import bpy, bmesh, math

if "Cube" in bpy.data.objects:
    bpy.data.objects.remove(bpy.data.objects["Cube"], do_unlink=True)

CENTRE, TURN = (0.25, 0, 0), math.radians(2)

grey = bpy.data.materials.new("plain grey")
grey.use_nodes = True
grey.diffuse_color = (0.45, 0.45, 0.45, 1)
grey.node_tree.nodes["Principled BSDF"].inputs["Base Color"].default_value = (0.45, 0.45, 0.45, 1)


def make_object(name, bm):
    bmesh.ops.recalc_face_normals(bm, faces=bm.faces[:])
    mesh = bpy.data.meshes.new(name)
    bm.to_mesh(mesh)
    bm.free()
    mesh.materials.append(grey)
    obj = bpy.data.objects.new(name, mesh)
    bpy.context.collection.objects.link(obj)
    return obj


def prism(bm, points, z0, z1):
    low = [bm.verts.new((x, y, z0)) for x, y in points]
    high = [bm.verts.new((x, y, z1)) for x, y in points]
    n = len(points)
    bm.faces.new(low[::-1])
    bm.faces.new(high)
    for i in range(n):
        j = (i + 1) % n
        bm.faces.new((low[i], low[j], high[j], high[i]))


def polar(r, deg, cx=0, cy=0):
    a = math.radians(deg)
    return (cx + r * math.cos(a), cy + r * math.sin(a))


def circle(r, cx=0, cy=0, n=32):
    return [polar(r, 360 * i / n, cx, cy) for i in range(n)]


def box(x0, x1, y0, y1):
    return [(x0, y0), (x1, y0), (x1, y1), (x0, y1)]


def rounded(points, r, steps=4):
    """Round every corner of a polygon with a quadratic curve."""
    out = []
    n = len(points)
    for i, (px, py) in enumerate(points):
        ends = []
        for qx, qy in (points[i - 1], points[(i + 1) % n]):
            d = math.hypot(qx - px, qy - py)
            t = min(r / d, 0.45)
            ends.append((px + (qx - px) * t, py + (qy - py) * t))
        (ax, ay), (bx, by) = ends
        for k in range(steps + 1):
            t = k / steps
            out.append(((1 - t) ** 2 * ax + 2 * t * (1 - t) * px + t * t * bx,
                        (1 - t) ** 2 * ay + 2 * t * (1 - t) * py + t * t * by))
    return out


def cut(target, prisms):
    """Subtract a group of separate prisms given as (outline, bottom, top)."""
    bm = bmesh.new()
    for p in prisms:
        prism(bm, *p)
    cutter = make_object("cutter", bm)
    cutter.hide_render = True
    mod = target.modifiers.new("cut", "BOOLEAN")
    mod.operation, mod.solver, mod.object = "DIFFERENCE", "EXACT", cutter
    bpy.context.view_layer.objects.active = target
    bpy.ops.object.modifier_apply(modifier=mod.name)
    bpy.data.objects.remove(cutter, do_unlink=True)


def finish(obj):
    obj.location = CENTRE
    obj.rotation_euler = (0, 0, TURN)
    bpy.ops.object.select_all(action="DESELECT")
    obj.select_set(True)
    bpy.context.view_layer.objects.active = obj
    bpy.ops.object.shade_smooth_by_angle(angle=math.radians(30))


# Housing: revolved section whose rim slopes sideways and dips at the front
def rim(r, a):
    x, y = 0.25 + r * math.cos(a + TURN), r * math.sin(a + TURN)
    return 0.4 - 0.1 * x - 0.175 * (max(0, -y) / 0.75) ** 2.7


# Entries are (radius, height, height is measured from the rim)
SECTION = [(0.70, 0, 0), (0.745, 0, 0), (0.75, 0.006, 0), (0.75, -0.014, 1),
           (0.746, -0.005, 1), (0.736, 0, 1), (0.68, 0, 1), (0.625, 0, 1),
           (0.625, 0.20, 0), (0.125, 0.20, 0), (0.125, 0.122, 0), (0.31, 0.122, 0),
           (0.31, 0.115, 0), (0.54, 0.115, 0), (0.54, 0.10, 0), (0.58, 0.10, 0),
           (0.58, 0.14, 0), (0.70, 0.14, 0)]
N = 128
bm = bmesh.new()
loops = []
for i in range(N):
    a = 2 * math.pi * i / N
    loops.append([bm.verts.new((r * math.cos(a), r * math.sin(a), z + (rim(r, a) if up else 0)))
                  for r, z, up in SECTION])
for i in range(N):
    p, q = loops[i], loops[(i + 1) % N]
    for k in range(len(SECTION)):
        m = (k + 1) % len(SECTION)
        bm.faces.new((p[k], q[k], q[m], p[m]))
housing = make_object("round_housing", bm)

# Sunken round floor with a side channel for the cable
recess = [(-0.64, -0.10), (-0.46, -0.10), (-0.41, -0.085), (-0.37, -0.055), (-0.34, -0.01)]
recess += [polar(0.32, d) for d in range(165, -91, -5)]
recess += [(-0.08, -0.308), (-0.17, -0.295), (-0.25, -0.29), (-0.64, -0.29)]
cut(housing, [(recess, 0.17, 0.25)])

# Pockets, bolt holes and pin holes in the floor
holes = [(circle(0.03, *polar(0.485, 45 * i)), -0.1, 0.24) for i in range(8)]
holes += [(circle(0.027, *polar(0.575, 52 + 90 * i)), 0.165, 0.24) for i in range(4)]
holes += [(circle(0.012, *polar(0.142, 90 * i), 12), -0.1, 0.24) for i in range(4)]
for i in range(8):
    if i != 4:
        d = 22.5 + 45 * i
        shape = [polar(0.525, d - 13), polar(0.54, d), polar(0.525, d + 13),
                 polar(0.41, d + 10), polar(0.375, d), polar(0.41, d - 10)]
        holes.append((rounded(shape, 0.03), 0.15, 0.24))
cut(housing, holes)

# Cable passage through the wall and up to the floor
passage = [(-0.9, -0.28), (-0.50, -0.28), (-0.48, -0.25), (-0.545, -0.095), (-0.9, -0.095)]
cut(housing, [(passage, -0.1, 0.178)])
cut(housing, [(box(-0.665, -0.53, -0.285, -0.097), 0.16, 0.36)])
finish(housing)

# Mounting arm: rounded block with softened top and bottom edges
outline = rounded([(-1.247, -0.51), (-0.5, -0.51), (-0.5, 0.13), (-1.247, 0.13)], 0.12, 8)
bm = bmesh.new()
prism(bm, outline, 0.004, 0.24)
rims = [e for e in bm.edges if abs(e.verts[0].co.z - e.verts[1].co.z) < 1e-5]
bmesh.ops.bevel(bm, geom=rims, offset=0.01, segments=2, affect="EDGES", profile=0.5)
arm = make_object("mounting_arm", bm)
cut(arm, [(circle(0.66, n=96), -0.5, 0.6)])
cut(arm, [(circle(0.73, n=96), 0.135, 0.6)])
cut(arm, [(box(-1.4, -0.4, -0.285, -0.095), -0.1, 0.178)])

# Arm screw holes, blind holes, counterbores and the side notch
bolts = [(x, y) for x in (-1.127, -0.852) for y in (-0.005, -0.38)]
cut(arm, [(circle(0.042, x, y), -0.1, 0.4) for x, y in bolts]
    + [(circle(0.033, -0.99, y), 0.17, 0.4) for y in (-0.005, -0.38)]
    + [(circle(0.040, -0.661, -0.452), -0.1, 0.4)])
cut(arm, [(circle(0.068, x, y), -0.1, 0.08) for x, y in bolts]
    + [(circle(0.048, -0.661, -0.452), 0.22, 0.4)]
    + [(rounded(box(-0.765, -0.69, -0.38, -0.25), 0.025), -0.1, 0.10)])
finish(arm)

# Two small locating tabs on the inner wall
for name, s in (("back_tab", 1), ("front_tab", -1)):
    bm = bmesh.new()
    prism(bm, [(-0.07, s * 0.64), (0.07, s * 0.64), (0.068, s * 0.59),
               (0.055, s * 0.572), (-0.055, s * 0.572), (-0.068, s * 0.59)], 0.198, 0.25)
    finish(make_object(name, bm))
•••
- **WHAT TO DO**:
Put down each entry again, unchanged and complete.

- **THE COMPLETED TASK**:
import bpy, bmesh, math

if "Cube" in bpy.data.objects:
    bpy.data.objects.remove(bpy.data.objects["Cube"], do_unlink=True)

CENTRE, TURN = (0.25, 0, 0), math.radians(2)

grey = bpy.data.materials.new("plain grey")
grey.use_nodes = True
grey.diffuse_color = (0.45, 0.45, 0.45, 1)
grey.node_tree.nodes["Principled BSDF"].inputs["Base Color"].default_value = (0.45, 0.45, 0.45, 1)


def make_object(name, bm):
    bmesh.ops.recalc_face_normals(bm, faces=bm.faces[:])
    mesh = bpy.data.meshes.new(name)
    bm.to_mesh(mesh)
    bm.free()
    mesh.materials.append(grey)
    obj = bpy.data.objects.new(name, mesh)
    bpy.context.collection.objects.link(obj)
    return obj


def prism(bm, points, z0, z1):
    low = [bm.verts.new((x, y, z0)) for x, y in points]
    high = [bm.verts.new((x, y, z1)) for x, y in points]
    n = len(points)
    bm.faces.new(low[::-1])
    bm.faces.new(high)
    for i in range(n):
        j = (i + 1) % n
        bm.faces.new((low[i], low[j], high[j], high[i]))


def polar(r, deg, cx=0, cy=0):
    a = math.radians(deg)
    return (cx + r * math.cos(a), cy + r * math.sin(a))


def circle(r, cx=0, cy=0, n=32):
    return [polar(r, 360 * i / n, cx, cy) for i in range(n)]


def box(x0, x1, y0, y1):
    return [(x0, y0), (x1, y0), (x1, y1), (x0, y1)]


def rounded(points, r, steps=4):
    """Round every corner of a polygon with a quadratic curve."""
    out = []
    n = len(points)
    for i, (px, py) in enumerate(points):
        ends = []
        for qx, qy in (points[i - 1], points[(i + 1) % n]):
            d = math.hypot(qx - px, qy - py)
            t = min(r / d, 0.45)
            ends.append((px + (qx - px) * t, py + (qy - py) * t))
        (ax, ay), (bx, by) = ends
        for k in range(steps + 1):
            t = k / steps
            out.append(((1 - t) ** 2 * ax + 2 * t * (1 - t) * px + t * t * bx,
                        (1 - t) ** 2 * ay + 2 * t * (1 - t) * py + t * t * by))
    return out


def cut(target, prisms):
    """Subtract a group of separate prisms given as (outline, bottom, top)."""
    bm = bmesh.new()
    for p in prisms:
        prism(bm, *p)
    cutter = make_object("cutter", bm)
    cutter.hide_render = True
    mod = target.modifiers.new("cut", "BOOLEAN")
    mod.operation, mod.solver, mod.object = "DIFFERENCE", "EXACT", cutter
    bpy.context.view_layer.objects.active = target
    bpy.ops.object.modifier_apply(modifier=mod.name)
    bpy.data.objects.remove(cutter, do_unlink=True)


def finish(obj):
    obj.location = CENTRE
    obj.rotation_euler = (0, 0, TURN)
    bpy.ops.object.select_all(action="DESELECT")
    obj.select_set(True)
    bpy.context.view_layer.objects.active = obj
    bpy.ops.object.shade_smooth_by_angle(angle=math.radians(30))


# Housing: revolved section whose rim slopes sideways and dips at the front
def rim(r, a):
    x, y = 0.25 + r * math.cos(a + TURN), r * math.sin(a + TURN)
    return 0.4 - 0.1 * x - 0.175 * (max(0, -y) / 0.75) ** 2.7


# Entries are (radius, height, height is measured from the rim)
SECTION = [(0.70, 0, 0), (0.745, 0, 0), (0.75, 0.006, 0), (0.75, -0.014, 1),
           (0.746, -0.005, 1), (0.736, 0, 1), (0.68, 0, 1), (0.625, 0, 1),
           (0.625, 0.20, 0), (0.125, 0.20, 0), (0.125, 0.122, 0), (0.31, 0.122, 0),
           (0.31, 0.115, 0), (0.54, 0.115, 0), (0.54, 0.10, 0), (0.58, 0.10, 0),
           (0.58, 0.14, 0), (0.70, 0.14, 0)]
N = 128
bm = bmesh.new()
loops = []
for i in range(N):
    a = 2 * math.pi * i / N
    loops.append([bm.verts.new((r * math.cos(a), r * math.sin(a), z + (rim(r, a) if up else 0)))
                  for r, z, up in SECTION])
for i in range(N):
    p, q = loops[i], loops[(i + 1) % N]
    for k in range(len(SECTION)):
        m = (k + 1) % len(SECTION)
        bm.faces.new((p[k], q[k], q[m], p[m]))
housing = make_object("round_housing", bm)

# Sunken round floor with a side channel for the cable
recess = [(-0.64, -0.10), (-0.46, -0.10), (-0.41, -0.085), (-0.37, -0.055), (-0.34, -0.01)]
recess += [polar(0.32, d) for d in range(165, -91, -5)]
recess += [(-0.08, -0.308), (-0.17, -0.295), (-0.25, -0.29), (-0.64, -0.29)]
cut(housing, [(recess, 0.17, 0.25)])

# Pockets, bolt holes and pin holes in the floor
holes = [(circle(0.03, *polar(0.485, 45 * i)), -0.1, 0.24) for i in range(8)]
holes += [(circle(0.027, *polar(0.575, 52 + 90 * i)), 0.165, 0.24) for i in range(4)]
holes += [(circle(0.012, *polar(0.142, 90 * i), 12), -0.1, 0.24) for i in range(4)]
for i in range(8):
    if i != 4:
        d = 22.5 + 45 * i
        shape = [polar(0.525, d - 13), polar(0.54, d), polar(0.525, d + 13),
                 polar(0.41, d + 10), polar(0.375, d), polar(0.41, d - 10)]
        holes.append((rounded(shape, 0.03), 0.15, 0.24))
cut(housing, holes)

# Cable passage through the wall and up to the floor
passage = [(-0.9, -0.28), (-0.50, -0.28), (-0.48, -0.25), (-0.545, -0.095), (-0.9, -0.095)]
cut(housing, [(passage, -0.1, 0.178)])
cut(housing, [(box(-0.665, -0.53, -0.285, -0.097), 0.16, 0.36)])
finish(housing)

# Mounting arm: rounded block with softened top and bottom edges
outline = rounded([(-1.247, -0.51), (-0.5, -0.51), (-0.5, 0.13), (-1.247, 0.13)], 0.12, 8)
bm = bmesh.new()
prism(bm, outline, 0.004, 0.24)
rims = [e for e in bm.edges if abs(e.verts[0].co.z - e.verts[1].co.z) < 1e-5]
bmesh.ops.bevel(bm, geom=rims, offset=0.01, segments=2, affect="EDGES", profile=0.5)
arm = make_object("mounting_arm", bm)
cut(arm, [(circle(0.66, n=96), -0.5, 0.6)])
cut(arm, [(circle(0.73, n=96), 0.135, 0.6)])
cut(arm, [(box(-1.4, -0.4, -0.285, -0.095), -0.1, 0.178)])

# Arm screw holes, blind holes, counterbores and the side notch
bolts = [(x, y) for x in (-1.127, -0.852) for y in (-0.005, -0.38)]
cut(arm, [(circle(0.042, x, y), -0.1, 0.4) for x, y in bolts]
    + [(circle(0.033, -0.99, y), 0.17, 0.4) for y in (-0.005, -0.38)]
    + [(circle(0.040, -0.661, -0.452), -0.1, 0.4)])
cut(arm, [(circle(0.068, x, y), -0.1, 0.08) for x, y in bolts]
    + [(circle(0.048, -0.661, -0.452), 0.22, 0.4)]
    + [(rounded(box(-0.765, -0.69, -0.38, -0.25), 0.025), -0.1, 0.10)])
finish(arm)

# Two small locating tabs on the inner wall
for name, s in (("back_tab", 1), ("front_tab", -1)):
    bm = bmesh.new()
    prism(bm, [(-0.07, s * 0.64), (0.07, s * 0.64), (0.068, s * 0.59),
               (0.055, s * 0.572), (-0.055, s * 0.572), (-0.068, s * 0.59)], 0.198, 0.25)
    finish(make_object(name, bm))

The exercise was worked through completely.